By Leigh Bardugo
Published 2013 by Henry Holt and Co.
WARNING: There may be spoilers for book one ahead. To read my review of that title, go here.
Alina is living a completely different life than she had just a few short months ago. Hunted and on the run because of her tremendous powers, Alina wishes only to make a life with Mal. Things are not so simple, though, and it isn't long before the Darkling emerges once again, threatening Alina and everything she holds dear.
After being initially reluctant to read the first book, I devoured it and eagerly anticipated book two's release.
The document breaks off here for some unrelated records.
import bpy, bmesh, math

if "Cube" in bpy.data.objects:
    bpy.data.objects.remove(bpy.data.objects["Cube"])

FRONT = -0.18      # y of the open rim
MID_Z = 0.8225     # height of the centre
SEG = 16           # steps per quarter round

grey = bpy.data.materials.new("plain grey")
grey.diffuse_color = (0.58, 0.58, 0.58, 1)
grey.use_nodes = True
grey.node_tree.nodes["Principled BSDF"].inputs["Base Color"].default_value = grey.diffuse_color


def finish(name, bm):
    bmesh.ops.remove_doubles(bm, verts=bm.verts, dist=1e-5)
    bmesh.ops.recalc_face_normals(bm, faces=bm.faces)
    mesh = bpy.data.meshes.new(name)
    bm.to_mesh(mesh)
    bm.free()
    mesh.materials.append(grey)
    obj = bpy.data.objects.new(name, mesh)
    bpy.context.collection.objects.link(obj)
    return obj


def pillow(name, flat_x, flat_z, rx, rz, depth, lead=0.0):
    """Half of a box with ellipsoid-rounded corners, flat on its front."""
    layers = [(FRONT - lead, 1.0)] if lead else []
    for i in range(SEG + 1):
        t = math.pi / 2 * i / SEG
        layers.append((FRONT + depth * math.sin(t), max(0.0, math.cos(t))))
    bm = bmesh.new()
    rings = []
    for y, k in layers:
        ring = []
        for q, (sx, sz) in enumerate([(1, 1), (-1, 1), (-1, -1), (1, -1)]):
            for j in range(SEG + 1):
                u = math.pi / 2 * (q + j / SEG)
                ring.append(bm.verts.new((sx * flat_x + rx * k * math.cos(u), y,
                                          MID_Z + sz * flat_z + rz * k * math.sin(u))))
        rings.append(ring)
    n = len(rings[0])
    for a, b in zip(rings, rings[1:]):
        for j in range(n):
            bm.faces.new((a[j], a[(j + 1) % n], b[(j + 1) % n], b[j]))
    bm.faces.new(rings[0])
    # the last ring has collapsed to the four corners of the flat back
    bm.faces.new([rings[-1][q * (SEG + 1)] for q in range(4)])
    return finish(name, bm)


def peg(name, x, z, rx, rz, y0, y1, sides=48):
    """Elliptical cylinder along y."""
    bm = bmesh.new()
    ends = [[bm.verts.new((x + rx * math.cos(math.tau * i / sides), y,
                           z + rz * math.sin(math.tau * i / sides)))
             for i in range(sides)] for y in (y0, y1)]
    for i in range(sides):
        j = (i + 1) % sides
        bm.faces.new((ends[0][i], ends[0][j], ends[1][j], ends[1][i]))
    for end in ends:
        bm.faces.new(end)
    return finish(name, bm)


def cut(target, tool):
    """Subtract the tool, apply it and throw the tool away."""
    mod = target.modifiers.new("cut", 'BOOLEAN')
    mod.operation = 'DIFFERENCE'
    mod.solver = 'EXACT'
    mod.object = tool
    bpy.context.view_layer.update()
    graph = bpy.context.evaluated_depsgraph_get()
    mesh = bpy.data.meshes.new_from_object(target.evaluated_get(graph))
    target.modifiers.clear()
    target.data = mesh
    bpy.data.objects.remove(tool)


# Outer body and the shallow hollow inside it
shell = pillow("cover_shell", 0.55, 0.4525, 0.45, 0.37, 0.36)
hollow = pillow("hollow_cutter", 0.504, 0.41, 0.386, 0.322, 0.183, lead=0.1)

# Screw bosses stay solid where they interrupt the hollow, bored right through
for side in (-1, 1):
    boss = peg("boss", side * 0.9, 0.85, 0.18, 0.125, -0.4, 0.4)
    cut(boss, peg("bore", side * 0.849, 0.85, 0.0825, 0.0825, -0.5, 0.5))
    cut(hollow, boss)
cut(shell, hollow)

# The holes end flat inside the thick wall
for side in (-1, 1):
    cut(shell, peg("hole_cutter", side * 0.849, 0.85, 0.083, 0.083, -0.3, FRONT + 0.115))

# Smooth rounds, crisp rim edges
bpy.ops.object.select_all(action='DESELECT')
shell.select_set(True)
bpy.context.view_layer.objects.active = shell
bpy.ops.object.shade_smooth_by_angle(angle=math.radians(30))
I knew this would be one of the first ARCs to disappear from the publisher's booth at TLA so I was unsurprised but still disappointed when I didn't manage to snag one. And so I waited for the release date, knowing my name was at the top of the holds list.
One of the things I loved most about the first book was the worldbuilding, and I think Bardugo has continued to do that extremely well in book two. Readers are given more knowledge about the world of Ravka and the magic that inhabits it throughout this story, while also following Alina and Mal and their struggles to escape from the Darkling and protect their country. In book one, I found Alina to be sometimes annoying, but I really loved the direction her character took in this story. I love that Bardugo has aligned her so closely with the Darkling, leaving readers to question whether or not they should really be rooting for her. I was disappointed in the melodrama surrounding Alina and Mal's relationship - there were a number of times where it seemed like a simple apology or explanation would have cleared the air between the two but they were both too stubborn or obtuse to realize it. It was a bit frustrating watching their relationship and its seemingly invented stumbling blocks.
There is a lot of action in this book, which I think keeps it moving along at a fairly quick pace, though I did find some of the bits without action scenes to drag a little. I loved the introduction of Sturmhond - what a fantastic character! I don't know how Bardugo does it - keeping me interested in all my old favorites and enticing me with new ones. Sturmhond provides a lot of the comedy in this book and I think it works really well here - I nearly always enjoy some humor mixed in with my dark adventures.
I also loved Bardugo's further exploration of religion in this book. I thought it was really well-done and thought-provoking, and provided even more issues for Alina to deal with. I think this is a brilliant series and I cannot wait for book three. I'm expecting it to be absolutely fantastic.